Understanding generative AI and its applications
Generative AI is a type of artificial intelligence technology that has the ability to produce various types of content, such as text, imagery, audio, and synthetic data. In this lesson, we will delve deeper into the concept of generative AI and explore its applications.
Dr. Gwendolyn Stripling, an artificial intelligence technical curriculum developer at Google Cloud, introduces generative AI as a discipline within computer science that focuses on the creation of intelligent systems capable of reasoning, learning, and acting autonomously. It aims to build machines that can think and act like humans.
Discriminative models vs. generative models
To understand generative AI better, it is important to differentiate between discriminative models and generative models. Discriminative models are used for classification or prediction tasks. They learn the relationship between features of data points and their corresponding labels. Once trained, these models can predict the label for new data points.
On the other hand, generative models generate new data instances based on a learned probability distribution of existing data. They focus on capturing the underlying structure of the data to generate new content. For example, a generative language model can take input text and output more text, an image, audio, or even decisions.
Supervised, unsupervised, and semi-supervised learning with generative models
Generative models can utilize different learning approaches, including supervised, unsupervised, and semi-supervised learning.

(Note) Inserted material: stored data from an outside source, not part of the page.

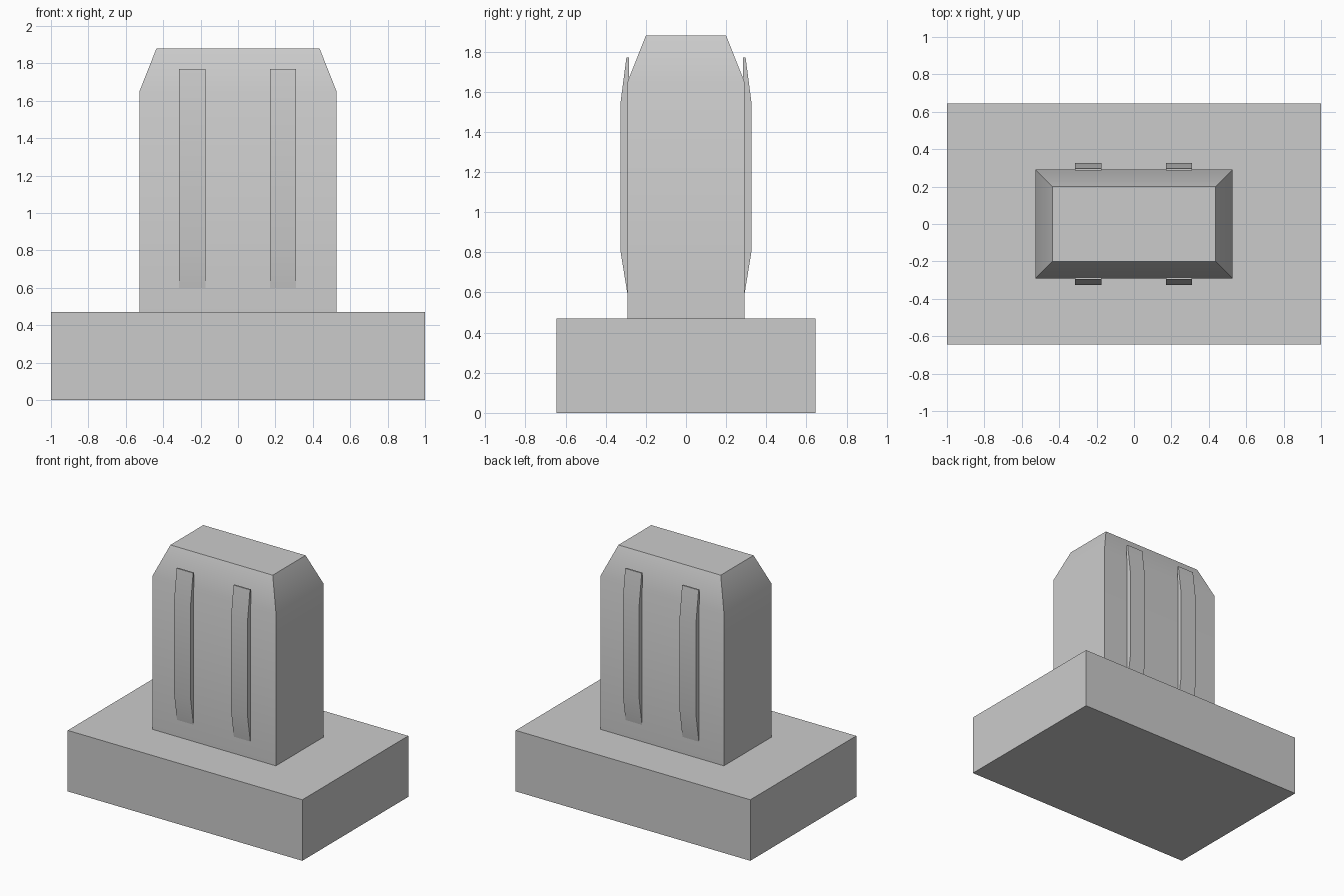
import bpy
import bmesh

cube = bpy.data.objects.get("Cube")
if cube:
    bpy.data.objects.remove(cube, do_unlink=True)

GREY = (0.6, 0.6, 0.6, 1.0)
mat = bpy.data.materials.new("plain grey")
mat.use_nodes = True
mat.diffuse_color = GREY
mat.node_tree.nodes["Principled BSDF"].inputs["Base Color"].default_value = GREY


def finish(bm, name):
    """Turn a bmesh into a shaded object with the grey material."""
    bmesh.ops.recalc_face_normals(bm, faces=bm.faces)
    mesh = bpy.data.meshes.new(name)
    bm.to_mesh(mesh)
    bm.free()
    mesh.materials.append(mat)
    obj = bpy.data.objects.new(name, mesh)
    bpy.context.collection.objects.link(obj)
    bpy.ops.object.select_all(action="DESELECT")
    obj.select_set(True)
    bpy.context.view_layer.objects.active = obj
    bpy.ops.object.shade_smooth_by_angle()
    return obj


def stack(name, levels):
    """Loft rectangles given as (half width, half depth, height)."""
    bm = bmesh.new()
    rings = [[bm.verts.new((sx * w, sy * d, z))
              for sx, sy in ((-1, -1), (1, -1), (1, 1), (-1, 1))]
             for w, d, z in levels]
    for low, high in zip(rings, rings[1:]):
        for i in range(4):
            j = (i + 1) % 4
            bm.faces.new((low[i], low[j], high[j], high[i]))
    bm.faces.new(rings[0])
    bm.faces.new(rings[-1])
    return finish(bm, name)


def rib(name, x0, x1, side):
    """Extrude the bowed rib outline across its width."""
    outline = [(0.285, 0.6), (0.293, 0.6), (0.327, 0.81),
               (0.327, 1.54), (0.297, 1.77), (0.285, 1.77)]
    bm = bmesh.new()
    face = bm.faces.new([bm.verts.new((x0, side * y, z)) for y, z in outline])
    result = bmesh.ops.extrude_face_region(bm, geom=[face])
    moved = [v for v in result["geom"] if isinstance(v, bmesh.types.BMVert)]
    bmesh.ops.translate(bm, verts=moved, vec=(x1 - x0, 0, 0))
    return finish(bm, name)


# Broad slab and the upright block with its tapered top
stack("base", [(1.0, 0.645, 0.0), (1.0, 0.645, 0.47)])
stack("body", [(0.527, 0.291, 0.47), (0.527, 0.291, 1.65), (0.436, 0.2, 1.88)])

# Two grip ribs on the front and two on the back
for side, place in ((-1, "front"), (1, "back")):
    rib(place + "_left_rib", 0.17, 0.31, side)
    rib(place + "_right_rib", -0.315, -0.175, side)
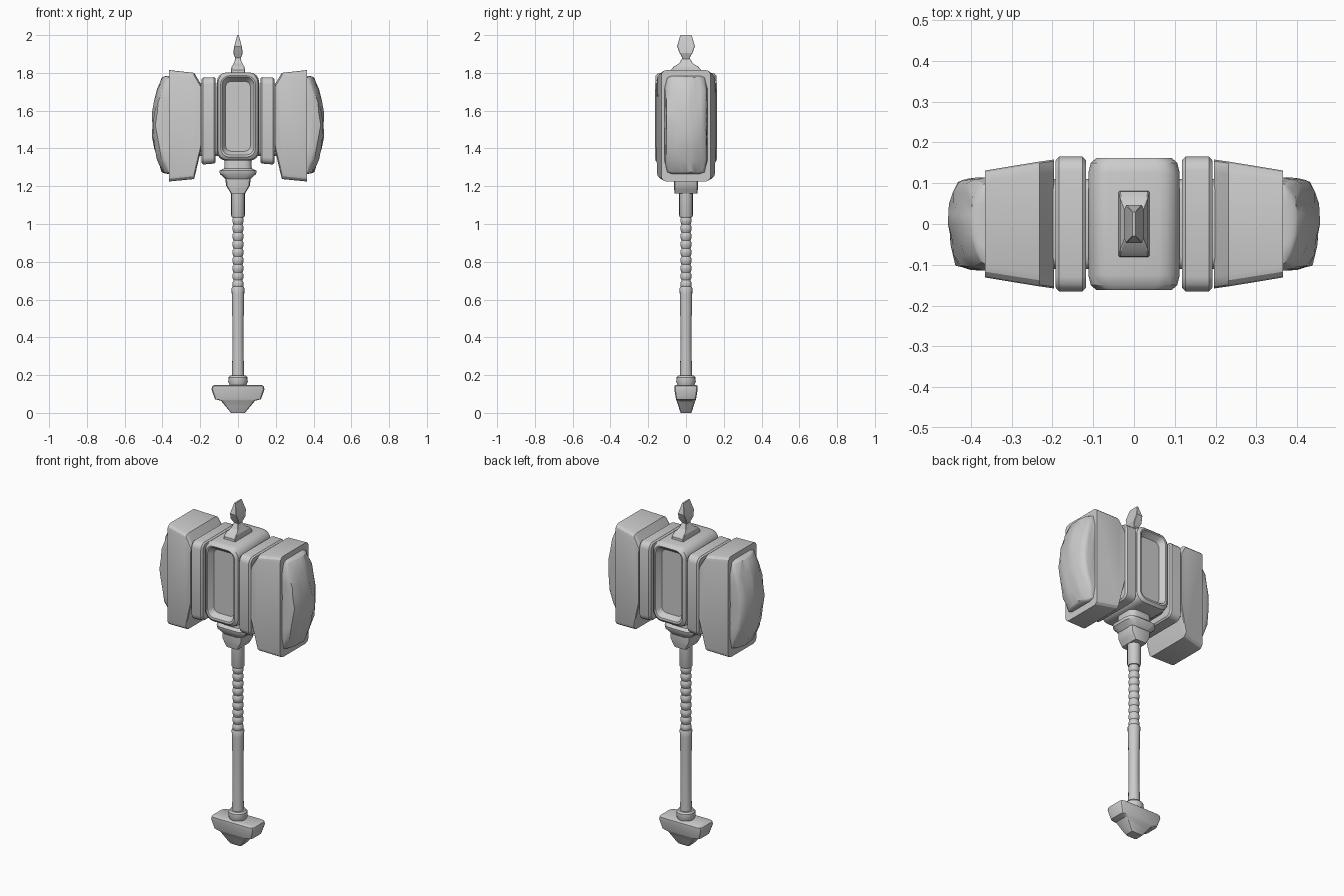
import bpy, bmesh, math, random

if "Cube" in bpy.data.objects:
    bpy.data.objects.remove(bpy.data.objects["Cube"])

random.seed(4)


def finish(bm, name, mirror=False, angle=35):
    bmesh.ops.recalc_face_normals(bm, faces=bm.faces)
    me = bpy.data.meshes.new(name)
    bm.to_mesh(me)
    bm.free()
    ob = bpy.data.objects.new(name, me)
    bpy.context.collection.objects.link(ob)
    bpy.ops.object.select_all(action='DESELECT')
    ob.select_set(True)
    bpy.context.view_layer.objects.active = ob
    bpy.ops.object.shade_smooth_by_angle(angle=math.radians(angle))
    if mirror:
        ob.modifiers.new("mirror", 'MIRROR').use_axis = (True, False, False)
    return ob


def skin(bm, rings):
    """Bridge a list of equal-length point rings and cap both ends."""
    vs = [[bm.verts.new(p) for p in r] for r in rings]
    n = len(vs[0])
    for a, b in zip(vs, vs[1:]):
        for i in range(n):
            j = (i + 1) % n
            bm.faces.new((a[i], a[j], b[j], b[i]))
    bm.faces.new(vs[0])
    bm.faces.new(vs[-1])


def loft(name, axis, sections, segs=3, mirror=False, angle=35):
    """Rounded rectangles (position, half width, low, high, radius) along an axis."""
    rings = []
    for pos, w, lo, hi, r in sections:
        ring = []
        corners = [(w - r, hi - r), (-w + r, hi - r), (-w + r, lo + r), (w - r, lo + r)]
        for k, (ca, cb) in enumerate(corners):
            for s in range(segs + 1):
                t = (k + s / segs) * math.pi / 2
                a, b = ca + r * math.cos(t), cb + r * math.sin(t)
                ring.append({'x': (pos, a, b), 'y': (a, pos, b), 'z': (a, b, pos)}[axis])
        rings.append(ring)
    bm = bmesh.new()
    skin(bm, rings)
    return finish(bm, name, mirror, angle)


def lathe(name, profile, sides=16):
    """Round part around the z axis from (radius, height) points."""
    bm = bmesh.new()
    skin(bm, [[(r * math.cos(math.tau * i / sides), r * math.sin(math.tau * i / sides), z)
               for i in range(sides)] for r, z in profile])
    return finish(bm, name)


def upright(name, rows, r, segs=2, angle=35):
    """Loft along z from (height, half x, half y)."""
    return loft(name, 'z', [(z, x, -y, y, r * min(x, y)) for z, x, y in rows], segs, angle=angle)


# Central block with a sunken panel on the front and back
half = [(0.128, 0.066, 1.385, 1.755, 0.03), (0.15, 0.078, 1.372, 1.772, 0.035),
        (0.16, 0.084, 1.366, 1.778, 0.04), (0.162, 0.092, 1.355, 1.785, 0.045),
        (0.15, 0.106, 1.34, 1.797, 0.05), (0.125, 0.112, 1.335, 1.802, 0.05)]
loft("head_block", 'y', [(-p, *s) for p, *s in half] + half[::-1], segs=4)

# Core joining the head parts
loft("head_core", 'x', [(-0.35, 0.11, 1.36, 1.745, 0.03), (0.35, 0.11, 1.36, 1.745, 0.03)])

# Bands either side of the block
loft("head_band", 'x', [(0.118, 0.156, 1.328, 1.77, 0.03), (0.126, 0.165, 1.32, 1.777, 0.035),
                        (0.184, 0.165, 1.315, 1.775, 0.035), (0.192, 0.156, 1.323, 1.768, 0.03)],
     mirror=True)

# Flared hammer blocks
loft("hammer_block", 'x', [(0.196, 0.158, 1.39, 1.74, 0.03), (0.232, 0.153, 1.238, 1.80, 0.03),
                           (0.365, 0.131, 1.225, 1.815, 0.028)], mirror=True, angle=30)

# Rough bulging striking faces
bm = bmesh.new()
bmesh.ops.create_cube(bm, size=2)
bmesh.ops.subdivide_edges(bm, edges=bm.edges[:], cuts=7, use_grid_fill=True)
for v in bm.verts:
    u, y, w = v.co
    t = (u + 1) / 2
    pinch = 1 - 0.1 * t ** 4 - 0.12 * (abs(w) > 0.99)
    reach = 0.456 - 0.052 * w * w - 0.022 * y * y
    if t == 1:
        reach += random.uniform(-0.006, 0.004)
    v.co = (0.34 + (reach - 0.34) * t,
            0.113 * y * pinch + random.uniform(-0.002, 0.002),
            1.525 + 0.26 * w * (1 - 0.04 * t ** 4 - 0.03 * (abs(y) > 0.99)))
finish(bm, "striking_face", mirror=True)

# Finial foot and blade-like tip on top of the head
upright("finial_foot", [(1.78, 0.04, 0.082), (1.815, 0.037, 0.08), (1.832, 0.034, 0.066),
                        (1.85, 0.023, 0.036), (1.885, 0.01, 0.016)], 0.08, 1, 20)
upright("finial_tip", [(1.87, 0.012, 0.014), (1.905, 0.025, 0.034), (1.94, 0.02, 0.047),
                       (2.0, 0.004, 0.03)], 0.1, 1, 20)

# Collar beneath the head
upright("upper_collar", [(1.345, 0.07, 0.07), (1.295, 0.073, 0.073), (1.282, 0.098, 0.088),
                         (1.265, 0.096, 0.086), (1.237, 0.066, 0.066)], 0.5, 3)
upright("lower_collar", [(1.24, 0.066, 0.064), (1.205, 0.064, 0.064), (1.185, 0.052, 0.063),
                         (1.162, 0.038, 0.06)], 0.3, 2)

# Handle: sleeve, ribbed grip, plain shaft
lathe("handle_sleeve", [(0.036, 1.20), (0.036, 1.045), (0.032, 1.035)])
ribs = 9
lathe("ribbed_grip", [(0.024 + 0.006 * abs(math.sin(math.pi * i / 6)), 1.04 - 0.38 * i / (ribs * 6))
                      for i in range(ribs * 6 + 1)])
lathe("shaft", [(0.030, 0.668), (0.034, 0.66), (0.033, 0.63), (0.029, 0.45), (0.029, 0.36),
                (0.032, 0.18)])

# Ring and anvil-shaped pommel
lathe("pommel_ring", [(0.042, 0.197), (0.05, 0.188), (0.052, 0.165), (0.042, 0.14)])
upright("pommel", [(0.147, 0.125, 0.056), (0.142, 0.136, 0.062), (0.125, 0.14, 0.062),
                   (0.072, 0.122, 0.053), (0.064, 0.09, 0.049), (0.035, 0.066, 0.04),
                   (0.01, 0.045, 0.032), (0.0, 0.036, 0.028)], 0.3, 2)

Supervised learning involves training a model on labeled data, where each data point has a corresponding tag or label. This enables the model to learn from past examples and make predictions based on new data.
In contrast, unsupervised learning deals with unlabeled data, where there are no predefined tags or labels. The goal of unsupervised learning is to discover patterns and groupings within the data, without specific guidance on what to look for.
Semi-supervised learning combines elements of both supervised and unsupervised learning. It involves training a model on a small amount of labeled data and a large amount of unlabeled data. The labeled data helps the model learn the basic concepts of the task, while the unlabeled data aids in generalization to new examples.
Understanding these different learning approaches is crucial for grasping the fundamentals of generative AI.
Introduction to large language models
Large language models play a significant role in generative AI. These models are a subset of deep learning, employing artificial neural networks to process complex patterns.
Artificial neural networks, inspired by the human brain, consist of interconnected nodes or neurons that learn to perform tasks by processing data and making predictions. Deep learning models, including large language models, typically have multiple layers of neurons, enabling them to learn intricate patterns compared to traditional machine learning models.
Large language models can process both labeled and unlabeled data, making them suitable for various learning scenarios. They can generate novel combinations of text, providing natural-sounding language outputs.
Generative AI, as a discipline within artificial intelligence, focuses on creating intelligent systems that can generate new content based on learned patterns. Discriminative models classify or predict labels, while generative models generate new instances of data.
Generative models can utilize supervised, unsupervised, or semi-supervised learning approaches to train on labeled or unlabeled data. Large language models, a subset of deep learning, excel at processing complex patterns in text.
By understanding these concepts, you are building a strong foundation for further exploration of generative AI and its practical applications.